(Work request) What is needed is a single figure: how many lines of the records below contain the word "finish".

(Listed entries)

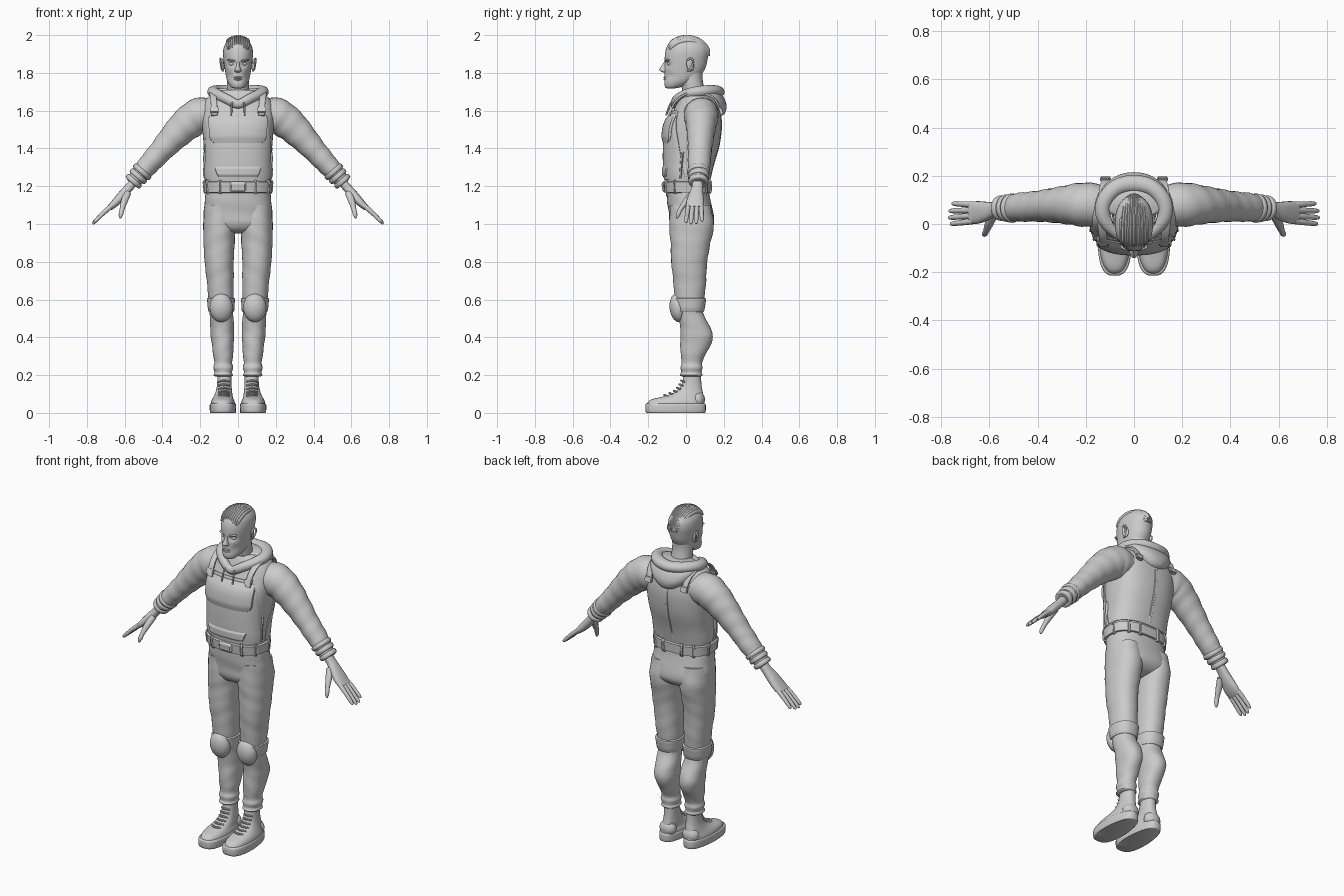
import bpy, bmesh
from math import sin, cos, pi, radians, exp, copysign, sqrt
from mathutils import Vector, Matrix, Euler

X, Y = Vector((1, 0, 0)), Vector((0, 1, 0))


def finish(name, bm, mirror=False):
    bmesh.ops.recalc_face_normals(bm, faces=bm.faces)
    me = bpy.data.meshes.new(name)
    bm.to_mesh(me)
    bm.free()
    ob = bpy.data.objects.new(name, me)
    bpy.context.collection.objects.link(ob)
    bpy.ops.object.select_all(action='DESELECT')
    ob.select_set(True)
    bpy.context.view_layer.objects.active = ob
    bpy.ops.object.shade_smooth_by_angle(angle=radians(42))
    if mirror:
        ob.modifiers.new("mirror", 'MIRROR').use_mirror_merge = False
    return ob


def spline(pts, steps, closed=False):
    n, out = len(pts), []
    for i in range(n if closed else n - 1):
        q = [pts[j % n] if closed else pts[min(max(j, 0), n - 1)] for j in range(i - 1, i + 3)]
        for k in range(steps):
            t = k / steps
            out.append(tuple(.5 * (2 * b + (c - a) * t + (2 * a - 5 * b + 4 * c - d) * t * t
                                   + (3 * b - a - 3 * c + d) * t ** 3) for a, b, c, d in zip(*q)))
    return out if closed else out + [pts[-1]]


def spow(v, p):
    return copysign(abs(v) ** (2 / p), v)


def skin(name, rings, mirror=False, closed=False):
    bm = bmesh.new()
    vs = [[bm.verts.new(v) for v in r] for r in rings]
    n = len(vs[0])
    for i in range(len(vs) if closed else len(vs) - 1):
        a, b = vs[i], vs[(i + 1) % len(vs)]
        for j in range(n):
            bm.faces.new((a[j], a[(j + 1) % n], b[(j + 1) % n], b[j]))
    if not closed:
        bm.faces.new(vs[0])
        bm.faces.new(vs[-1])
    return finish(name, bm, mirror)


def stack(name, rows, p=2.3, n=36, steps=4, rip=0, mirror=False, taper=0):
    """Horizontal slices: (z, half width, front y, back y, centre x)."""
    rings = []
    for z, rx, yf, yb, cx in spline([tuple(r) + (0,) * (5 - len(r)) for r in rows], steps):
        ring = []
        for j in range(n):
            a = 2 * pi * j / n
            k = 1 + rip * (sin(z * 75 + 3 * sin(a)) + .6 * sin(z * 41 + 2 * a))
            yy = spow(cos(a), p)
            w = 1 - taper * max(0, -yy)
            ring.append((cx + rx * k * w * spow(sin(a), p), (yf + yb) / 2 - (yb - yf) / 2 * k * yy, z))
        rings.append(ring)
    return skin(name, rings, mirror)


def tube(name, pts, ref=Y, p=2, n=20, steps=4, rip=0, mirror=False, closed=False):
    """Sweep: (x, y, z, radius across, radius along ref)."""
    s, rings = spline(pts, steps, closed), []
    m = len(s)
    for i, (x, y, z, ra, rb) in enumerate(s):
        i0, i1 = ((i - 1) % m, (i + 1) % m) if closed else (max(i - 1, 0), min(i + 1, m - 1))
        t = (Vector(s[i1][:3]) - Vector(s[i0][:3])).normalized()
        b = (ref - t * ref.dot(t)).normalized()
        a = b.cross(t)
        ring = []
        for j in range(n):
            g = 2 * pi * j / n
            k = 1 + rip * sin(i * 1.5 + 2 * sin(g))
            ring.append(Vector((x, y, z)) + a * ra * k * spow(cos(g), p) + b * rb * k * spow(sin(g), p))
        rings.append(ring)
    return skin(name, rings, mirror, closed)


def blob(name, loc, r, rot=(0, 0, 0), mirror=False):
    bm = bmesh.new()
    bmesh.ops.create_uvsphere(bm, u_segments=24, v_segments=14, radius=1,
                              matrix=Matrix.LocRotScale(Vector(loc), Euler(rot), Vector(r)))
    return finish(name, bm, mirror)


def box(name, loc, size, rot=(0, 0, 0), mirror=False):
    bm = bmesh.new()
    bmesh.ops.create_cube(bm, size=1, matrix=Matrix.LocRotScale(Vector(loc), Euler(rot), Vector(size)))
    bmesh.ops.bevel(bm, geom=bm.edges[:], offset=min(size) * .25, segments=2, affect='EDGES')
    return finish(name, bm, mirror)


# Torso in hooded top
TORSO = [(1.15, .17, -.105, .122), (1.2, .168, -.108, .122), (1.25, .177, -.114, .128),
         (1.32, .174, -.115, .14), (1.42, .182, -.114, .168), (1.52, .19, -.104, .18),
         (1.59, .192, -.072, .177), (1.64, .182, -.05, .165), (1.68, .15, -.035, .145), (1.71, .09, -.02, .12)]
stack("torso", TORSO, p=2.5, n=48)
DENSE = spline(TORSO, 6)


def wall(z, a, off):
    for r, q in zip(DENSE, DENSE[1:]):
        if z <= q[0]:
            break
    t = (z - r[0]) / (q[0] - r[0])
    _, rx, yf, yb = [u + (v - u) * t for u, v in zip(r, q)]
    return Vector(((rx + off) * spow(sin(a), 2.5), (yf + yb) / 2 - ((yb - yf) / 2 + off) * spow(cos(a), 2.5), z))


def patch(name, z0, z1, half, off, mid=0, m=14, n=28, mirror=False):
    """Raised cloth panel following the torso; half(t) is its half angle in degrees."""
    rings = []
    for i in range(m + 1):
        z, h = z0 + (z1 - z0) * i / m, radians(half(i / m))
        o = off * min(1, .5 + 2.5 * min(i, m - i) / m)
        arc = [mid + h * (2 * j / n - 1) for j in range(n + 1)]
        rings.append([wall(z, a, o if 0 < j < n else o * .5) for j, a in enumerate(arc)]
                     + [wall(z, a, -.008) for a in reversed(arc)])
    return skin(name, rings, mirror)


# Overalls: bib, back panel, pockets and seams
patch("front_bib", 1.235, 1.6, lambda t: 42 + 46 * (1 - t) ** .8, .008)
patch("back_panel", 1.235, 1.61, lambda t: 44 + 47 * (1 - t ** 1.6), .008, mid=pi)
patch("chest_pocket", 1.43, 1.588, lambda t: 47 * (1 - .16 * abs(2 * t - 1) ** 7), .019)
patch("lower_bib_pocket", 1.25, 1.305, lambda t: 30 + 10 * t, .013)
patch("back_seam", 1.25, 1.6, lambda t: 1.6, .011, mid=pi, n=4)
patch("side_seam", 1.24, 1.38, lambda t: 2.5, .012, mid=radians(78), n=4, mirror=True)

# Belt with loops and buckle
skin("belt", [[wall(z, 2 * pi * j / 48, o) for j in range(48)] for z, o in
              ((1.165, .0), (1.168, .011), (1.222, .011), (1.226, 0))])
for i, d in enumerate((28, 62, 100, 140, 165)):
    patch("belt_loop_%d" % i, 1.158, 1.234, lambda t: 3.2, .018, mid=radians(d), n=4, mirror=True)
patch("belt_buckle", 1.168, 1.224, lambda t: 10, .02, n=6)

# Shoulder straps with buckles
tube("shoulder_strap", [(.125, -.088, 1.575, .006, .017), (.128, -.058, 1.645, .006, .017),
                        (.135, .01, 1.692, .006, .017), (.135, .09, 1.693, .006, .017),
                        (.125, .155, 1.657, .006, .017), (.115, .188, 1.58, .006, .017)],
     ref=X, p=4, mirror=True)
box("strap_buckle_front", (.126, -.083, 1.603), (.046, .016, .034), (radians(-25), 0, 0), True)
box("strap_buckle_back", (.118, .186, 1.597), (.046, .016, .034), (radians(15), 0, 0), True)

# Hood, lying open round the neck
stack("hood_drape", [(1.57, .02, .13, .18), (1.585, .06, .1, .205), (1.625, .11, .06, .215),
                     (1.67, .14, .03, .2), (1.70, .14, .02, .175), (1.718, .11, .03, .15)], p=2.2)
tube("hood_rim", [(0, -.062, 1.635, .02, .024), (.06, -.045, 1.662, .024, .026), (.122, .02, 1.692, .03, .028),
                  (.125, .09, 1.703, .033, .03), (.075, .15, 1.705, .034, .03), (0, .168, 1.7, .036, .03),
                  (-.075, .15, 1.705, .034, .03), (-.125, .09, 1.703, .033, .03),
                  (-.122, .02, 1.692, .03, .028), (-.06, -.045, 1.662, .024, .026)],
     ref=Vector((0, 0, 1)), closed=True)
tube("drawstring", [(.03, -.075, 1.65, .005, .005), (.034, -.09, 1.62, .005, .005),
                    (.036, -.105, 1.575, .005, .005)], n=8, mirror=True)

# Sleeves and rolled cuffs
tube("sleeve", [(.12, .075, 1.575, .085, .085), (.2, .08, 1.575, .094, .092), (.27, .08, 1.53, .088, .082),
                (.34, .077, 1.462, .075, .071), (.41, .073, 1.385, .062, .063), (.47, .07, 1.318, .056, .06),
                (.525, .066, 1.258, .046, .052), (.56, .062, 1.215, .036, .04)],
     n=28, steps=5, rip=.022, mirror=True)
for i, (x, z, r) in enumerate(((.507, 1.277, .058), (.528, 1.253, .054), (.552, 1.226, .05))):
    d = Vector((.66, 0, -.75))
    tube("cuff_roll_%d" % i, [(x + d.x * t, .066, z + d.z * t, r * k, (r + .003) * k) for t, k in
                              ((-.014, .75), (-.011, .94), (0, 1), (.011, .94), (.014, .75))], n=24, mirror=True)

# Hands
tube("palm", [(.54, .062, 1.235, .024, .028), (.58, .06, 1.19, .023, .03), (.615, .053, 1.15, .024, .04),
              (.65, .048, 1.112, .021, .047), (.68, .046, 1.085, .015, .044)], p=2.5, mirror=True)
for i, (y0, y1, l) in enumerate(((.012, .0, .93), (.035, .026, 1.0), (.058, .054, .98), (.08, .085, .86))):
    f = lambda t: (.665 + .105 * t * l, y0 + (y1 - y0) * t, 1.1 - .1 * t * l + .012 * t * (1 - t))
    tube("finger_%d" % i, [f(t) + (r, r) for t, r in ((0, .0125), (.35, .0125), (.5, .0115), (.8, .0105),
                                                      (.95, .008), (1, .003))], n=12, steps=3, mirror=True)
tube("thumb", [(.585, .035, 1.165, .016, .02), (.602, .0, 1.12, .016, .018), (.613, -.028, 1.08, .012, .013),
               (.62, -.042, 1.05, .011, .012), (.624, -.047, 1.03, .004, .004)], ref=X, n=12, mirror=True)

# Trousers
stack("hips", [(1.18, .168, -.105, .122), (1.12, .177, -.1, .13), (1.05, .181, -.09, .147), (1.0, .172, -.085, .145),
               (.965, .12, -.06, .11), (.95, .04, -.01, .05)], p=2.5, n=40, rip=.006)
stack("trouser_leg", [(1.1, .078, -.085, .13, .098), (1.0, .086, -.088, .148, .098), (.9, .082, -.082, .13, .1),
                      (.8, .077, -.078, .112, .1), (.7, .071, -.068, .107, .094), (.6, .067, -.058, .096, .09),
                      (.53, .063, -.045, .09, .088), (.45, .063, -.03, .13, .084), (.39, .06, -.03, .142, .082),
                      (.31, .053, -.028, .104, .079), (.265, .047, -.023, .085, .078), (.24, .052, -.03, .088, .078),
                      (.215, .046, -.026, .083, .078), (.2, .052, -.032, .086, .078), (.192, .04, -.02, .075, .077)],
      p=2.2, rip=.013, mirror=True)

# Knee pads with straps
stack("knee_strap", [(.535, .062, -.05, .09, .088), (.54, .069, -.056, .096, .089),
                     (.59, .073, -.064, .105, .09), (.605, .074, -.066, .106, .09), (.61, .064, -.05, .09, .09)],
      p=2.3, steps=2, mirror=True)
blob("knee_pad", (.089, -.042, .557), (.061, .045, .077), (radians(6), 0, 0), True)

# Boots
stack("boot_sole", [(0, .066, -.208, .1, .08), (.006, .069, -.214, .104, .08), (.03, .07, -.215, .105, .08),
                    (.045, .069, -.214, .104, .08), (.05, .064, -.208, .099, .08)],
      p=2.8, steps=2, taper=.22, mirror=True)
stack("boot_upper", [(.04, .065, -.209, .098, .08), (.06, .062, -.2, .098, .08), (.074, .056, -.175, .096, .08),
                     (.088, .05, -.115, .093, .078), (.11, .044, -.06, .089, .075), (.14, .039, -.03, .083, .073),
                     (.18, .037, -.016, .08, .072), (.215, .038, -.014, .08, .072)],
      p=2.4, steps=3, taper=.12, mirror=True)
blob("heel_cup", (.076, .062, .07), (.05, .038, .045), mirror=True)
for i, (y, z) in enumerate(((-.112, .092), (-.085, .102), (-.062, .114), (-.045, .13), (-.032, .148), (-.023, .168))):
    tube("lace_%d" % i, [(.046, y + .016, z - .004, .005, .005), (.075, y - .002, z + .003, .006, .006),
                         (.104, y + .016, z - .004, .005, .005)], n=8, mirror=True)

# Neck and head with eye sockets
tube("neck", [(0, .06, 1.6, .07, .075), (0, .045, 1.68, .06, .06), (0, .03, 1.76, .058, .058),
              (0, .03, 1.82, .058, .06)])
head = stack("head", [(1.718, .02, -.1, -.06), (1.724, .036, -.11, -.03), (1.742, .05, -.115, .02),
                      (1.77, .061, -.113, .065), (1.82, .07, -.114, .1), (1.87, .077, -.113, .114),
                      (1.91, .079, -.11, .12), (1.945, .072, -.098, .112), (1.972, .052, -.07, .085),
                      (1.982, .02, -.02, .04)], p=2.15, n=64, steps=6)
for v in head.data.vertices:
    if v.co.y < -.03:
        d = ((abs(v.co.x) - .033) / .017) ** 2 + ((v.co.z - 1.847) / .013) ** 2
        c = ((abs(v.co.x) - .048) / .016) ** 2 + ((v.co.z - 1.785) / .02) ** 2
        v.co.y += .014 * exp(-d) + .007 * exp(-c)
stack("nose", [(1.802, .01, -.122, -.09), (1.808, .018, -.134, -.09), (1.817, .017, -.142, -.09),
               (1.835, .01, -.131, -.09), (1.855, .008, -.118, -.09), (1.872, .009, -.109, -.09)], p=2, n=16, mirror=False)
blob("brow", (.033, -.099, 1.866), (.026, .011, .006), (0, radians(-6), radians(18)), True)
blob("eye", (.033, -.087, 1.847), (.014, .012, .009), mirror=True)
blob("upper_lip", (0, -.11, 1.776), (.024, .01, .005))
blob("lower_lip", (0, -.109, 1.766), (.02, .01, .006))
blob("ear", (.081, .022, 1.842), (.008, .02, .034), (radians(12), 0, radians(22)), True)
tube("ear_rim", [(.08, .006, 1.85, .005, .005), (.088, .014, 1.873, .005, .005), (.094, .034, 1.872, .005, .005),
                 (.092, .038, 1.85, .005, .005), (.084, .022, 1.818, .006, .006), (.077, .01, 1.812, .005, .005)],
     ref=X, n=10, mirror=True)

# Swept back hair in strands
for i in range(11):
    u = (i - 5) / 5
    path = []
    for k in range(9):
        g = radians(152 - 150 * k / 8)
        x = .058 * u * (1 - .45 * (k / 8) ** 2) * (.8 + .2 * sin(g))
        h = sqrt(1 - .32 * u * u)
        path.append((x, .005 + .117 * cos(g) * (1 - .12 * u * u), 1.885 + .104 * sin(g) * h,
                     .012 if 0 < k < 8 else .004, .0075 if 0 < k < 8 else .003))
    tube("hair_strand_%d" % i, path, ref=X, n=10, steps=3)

...

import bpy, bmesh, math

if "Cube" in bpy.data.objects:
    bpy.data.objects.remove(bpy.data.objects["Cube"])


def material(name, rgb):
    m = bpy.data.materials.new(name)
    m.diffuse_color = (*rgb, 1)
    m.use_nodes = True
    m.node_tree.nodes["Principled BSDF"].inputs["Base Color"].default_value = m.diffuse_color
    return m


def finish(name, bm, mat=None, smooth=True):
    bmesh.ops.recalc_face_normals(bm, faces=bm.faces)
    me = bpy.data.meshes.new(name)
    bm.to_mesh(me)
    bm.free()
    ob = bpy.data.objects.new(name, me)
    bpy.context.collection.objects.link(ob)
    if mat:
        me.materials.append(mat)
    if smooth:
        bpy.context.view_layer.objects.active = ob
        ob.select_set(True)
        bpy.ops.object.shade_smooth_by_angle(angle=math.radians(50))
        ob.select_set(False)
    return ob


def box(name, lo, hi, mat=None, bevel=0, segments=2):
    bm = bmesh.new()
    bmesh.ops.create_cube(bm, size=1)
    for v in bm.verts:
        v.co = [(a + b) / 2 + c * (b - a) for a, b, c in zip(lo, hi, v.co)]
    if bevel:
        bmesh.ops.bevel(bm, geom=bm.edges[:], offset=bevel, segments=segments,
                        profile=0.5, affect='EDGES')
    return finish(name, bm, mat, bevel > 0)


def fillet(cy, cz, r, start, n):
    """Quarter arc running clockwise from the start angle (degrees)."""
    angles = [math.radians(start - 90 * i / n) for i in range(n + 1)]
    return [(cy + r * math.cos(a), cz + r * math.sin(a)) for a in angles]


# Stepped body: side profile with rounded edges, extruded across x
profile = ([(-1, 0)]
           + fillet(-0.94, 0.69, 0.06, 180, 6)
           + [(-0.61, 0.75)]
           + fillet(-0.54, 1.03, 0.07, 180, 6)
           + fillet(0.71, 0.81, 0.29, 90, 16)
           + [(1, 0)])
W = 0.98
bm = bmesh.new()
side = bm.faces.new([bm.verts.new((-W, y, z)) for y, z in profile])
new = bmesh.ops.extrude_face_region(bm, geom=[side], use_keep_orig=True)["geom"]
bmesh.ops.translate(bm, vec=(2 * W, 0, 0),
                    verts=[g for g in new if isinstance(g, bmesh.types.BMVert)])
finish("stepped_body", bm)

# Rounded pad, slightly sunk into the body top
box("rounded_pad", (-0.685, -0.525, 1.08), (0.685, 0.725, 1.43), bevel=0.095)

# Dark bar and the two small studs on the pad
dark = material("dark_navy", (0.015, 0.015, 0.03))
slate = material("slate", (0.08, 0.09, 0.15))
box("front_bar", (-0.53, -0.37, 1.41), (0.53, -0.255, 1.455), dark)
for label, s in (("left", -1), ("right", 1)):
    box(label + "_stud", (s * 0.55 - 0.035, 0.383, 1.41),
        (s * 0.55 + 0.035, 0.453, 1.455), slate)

(Response area) 7